MONROE, NJ - The Governor's Council on Mental Health Stigma today honored people in the arts for their efforts to raise awareness about mental illness and dispel the myths surrounding it.
From poets to publishers to musicians to gallery owners, the nine recipients of the 2015 Ambassador Awards all have used different art mediums to promote respect and support for people with mental illnesses.
Entitled "Reducing Stigma Through The Arts: Promoting Wellness and Recovery," this year's award ceremony was held at the Crowne Plaza in Monroe, where more than 165 supporters and advocates spent the afternoon focusing on the importance of perpetuating a fair and accurate depiction of people with mental health disorders.
Acting Commissioner Elizabeth Connolly congratulated the recipients and encouraged everybody to do whatever they can to raise awareness about a disease that affects one in five individuals at some point in their lives.
"As tomorrow begins Mental Health Awareness Month, I encourage everyone to do whatever you can, big or small, to eradicate mental health stigma," Connolly said. "Invest your time in programs or projects aimed at raising awareness. Tell stories about people with mental illnesses who are successfully living in the community, working on their recoveries, raising their families and contributing to society. Or simply speak up when someone uses an ugly term that you wouldn't want used to refer to your mother, or brother, or son."
Connolly noted that the false myths surrounding mental illness often stop people from seeking the treatment that can help them recover and live productive lives in the community.
Council chairwoman Sylvia Axelrod also thanked the recipients for their judgment and sensitivity.
"All of the nominations for the Ambassador Awards that we received were outstanding in their dedication to raise awareness in combatting stigma and educating the public about mental illness, wellness and recovery through the arts. It was difficult having to choose a limited number of award winners," Axelrod said. "The New Jersey Governor's Council on Mental Health Stigma continues to work towards a growing engagement of our communities in the process of embracing mental health and promoting respect, understanding, and change."
Each recipient also received a letter from Governor Chris Christie who congratulated them for their efforts to combat the discrimination suffered by many people with mental health disorders.

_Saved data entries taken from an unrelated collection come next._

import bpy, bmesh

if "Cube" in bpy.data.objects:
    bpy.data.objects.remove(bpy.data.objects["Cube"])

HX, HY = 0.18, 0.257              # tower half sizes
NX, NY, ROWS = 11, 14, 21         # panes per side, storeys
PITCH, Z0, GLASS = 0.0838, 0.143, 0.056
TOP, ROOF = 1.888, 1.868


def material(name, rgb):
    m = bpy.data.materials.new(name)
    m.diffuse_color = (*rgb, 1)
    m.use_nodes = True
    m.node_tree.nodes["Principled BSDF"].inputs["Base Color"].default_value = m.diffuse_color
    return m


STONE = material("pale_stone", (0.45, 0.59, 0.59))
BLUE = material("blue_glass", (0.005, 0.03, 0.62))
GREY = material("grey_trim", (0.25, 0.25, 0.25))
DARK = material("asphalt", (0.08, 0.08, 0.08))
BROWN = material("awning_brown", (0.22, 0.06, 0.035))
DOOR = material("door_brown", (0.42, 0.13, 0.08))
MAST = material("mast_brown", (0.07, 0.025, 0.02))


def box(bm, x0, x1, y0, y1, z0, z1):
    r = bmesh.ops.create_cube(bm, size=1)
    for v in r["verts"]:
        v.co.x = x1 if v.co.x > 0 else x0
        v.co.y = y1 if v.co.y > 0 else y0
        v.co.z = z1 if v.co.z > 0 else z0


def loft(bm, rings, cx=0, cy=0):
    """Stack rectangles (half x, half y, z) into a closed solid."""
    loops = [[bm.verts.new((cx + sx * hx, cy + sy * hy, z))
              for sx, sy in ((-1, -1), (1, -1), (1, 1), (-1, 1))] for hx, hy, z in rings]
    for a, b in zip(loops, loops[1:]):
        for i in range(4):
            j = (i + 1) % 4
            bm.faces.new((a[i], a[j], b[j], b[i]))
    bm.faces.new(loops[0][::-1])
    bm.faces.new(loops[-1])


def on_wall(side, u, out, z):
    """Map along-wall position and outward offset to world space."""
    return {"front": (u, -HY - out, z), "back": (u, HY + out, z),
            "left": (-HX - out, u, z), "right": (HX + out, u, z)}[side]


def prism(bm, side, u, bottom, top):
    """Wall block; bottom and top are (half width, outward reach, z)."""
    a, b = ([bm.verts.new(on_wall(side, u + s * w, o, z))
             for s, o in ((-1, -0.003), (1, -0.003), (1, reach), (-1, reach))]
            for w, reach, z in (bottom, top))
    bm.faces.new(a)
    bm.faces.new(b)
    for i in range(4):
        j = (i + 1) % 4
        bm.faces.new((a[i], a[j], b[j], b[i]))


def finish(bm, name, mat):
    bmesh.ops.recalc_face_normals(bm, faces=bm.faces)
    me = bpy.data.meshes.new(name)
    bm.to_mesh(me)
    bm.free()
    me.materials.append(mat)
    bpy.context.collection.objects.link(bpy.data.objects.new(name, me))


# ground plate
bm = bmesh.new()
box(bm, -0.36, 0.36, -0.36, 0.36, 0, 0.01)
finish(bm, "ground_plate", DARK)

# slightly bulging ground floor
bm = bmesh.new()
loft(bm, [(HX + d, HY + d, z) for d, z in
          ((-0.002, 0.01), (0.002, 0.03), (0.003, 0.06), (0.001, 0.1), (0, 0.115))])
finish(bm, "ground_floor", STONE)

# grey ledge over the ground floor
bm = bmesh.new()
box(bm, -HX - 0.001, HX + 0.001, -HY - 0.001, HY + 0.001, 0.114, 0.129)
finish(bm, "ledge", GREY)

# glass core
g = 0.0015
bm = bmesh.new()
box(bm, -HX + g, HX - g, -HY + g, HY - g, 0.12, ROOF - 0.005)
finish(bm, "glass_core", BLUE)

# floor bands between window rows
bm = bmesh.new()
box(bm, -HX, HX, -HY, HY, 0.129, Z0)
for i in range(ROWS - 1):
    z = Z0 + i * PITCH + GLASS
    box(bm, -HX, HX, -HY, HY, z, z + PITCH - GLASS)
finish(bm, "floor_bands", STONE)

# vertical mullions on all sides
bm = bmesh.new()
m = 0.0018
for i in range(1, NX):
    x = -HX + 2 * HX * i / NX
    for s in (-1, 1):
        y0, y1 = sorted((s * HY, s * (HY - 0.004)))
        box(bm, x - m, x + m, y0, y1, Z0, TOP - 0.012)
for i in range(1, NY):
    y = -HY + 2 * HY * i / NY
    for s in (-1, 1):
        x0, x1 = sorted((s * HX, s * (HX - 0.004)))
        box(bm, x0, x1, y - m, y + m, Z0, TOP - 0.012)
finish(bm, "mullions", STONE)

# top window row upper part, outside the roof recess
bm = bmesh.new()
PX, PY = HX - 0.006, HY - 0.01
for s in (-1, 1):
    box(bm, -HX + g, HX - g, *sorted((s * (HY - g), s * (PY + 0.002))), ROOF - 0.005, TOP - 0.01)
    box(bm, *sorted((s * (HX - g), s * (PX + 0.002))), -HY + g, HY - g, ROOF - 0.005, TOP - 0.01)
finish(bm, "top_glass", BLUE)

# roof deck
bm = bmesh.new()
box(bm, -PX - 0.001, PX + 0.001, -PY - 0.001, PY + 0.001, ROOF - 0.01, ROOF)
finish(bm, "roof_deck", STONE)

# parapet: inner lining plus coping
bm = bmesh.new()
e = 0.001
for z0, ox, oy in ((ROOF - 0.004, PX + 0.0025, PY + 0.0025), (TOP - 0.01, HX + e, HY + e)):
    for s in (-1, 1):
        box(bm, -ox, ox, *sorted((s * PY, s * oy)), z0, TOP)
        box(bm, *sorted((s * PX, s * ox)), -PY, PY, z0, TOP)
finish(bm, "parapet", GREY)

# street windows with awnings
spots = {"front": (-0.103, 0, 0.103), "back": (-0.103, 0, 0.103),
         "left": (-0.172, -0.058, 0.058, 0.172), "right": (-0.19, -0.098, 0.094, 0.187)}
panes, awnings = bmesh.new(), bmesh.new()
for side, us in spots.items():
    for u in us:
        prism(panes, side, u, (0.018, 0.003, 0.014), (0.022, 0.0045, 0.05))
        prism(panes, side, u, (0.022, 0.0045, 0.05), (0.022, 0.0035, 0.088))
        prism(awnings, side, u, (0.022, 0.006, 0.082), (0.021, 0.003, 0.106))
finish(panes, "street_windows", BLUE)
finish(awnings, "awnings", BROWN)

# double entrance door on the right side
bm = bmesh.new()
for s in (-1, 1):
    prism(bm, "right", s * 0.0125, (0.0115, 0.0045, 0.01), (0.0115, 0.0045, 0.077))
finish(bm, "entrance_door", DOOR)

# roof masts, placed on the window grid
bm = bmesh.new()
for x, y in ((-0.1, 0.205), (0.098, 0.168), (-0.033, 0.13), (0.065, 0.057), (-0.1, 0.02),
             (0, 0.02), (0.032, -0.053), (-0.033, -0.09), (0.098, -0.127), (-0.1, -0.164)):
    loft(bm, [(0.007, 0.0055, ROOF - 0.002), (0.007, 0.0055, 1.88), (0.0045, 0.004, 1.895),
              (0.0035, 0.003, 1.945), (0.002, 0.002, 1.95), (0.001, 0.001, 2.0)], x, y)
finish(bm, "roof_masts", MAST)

"We know through research that one in five people will experience mental illness in their lifetime. That's about 1.6 million New Jersey residents. It affects our neighbors, coworkers, family members, friends and maybe even you or me," the governor wrote. "Award winners have demonstrated sensitivity, insight, and presentation of information that de-stigmatizes mental illness."
The award recipients were: Jacquese A. Armstrong, coordinator of Expressive Arts Poetry at NAMI NJ; Jay Yudof, coordinator of In Our Own Voice, for a Greater Monmouth postcard program; Cavankerry Press for library Art; Latha John, owner and curator of A Space on Main, a Cranbury gallery that features the works of people with mental illnesses; writer Valerie Fox; Stigma-Free Dancers, a Bergen County dance group that specializes in performance art; Rhonda Richardsen of Paramus for library art; Ocean County Mental Health Awareness Committee for library art and two-dimensional art; and the musical band STYGMA.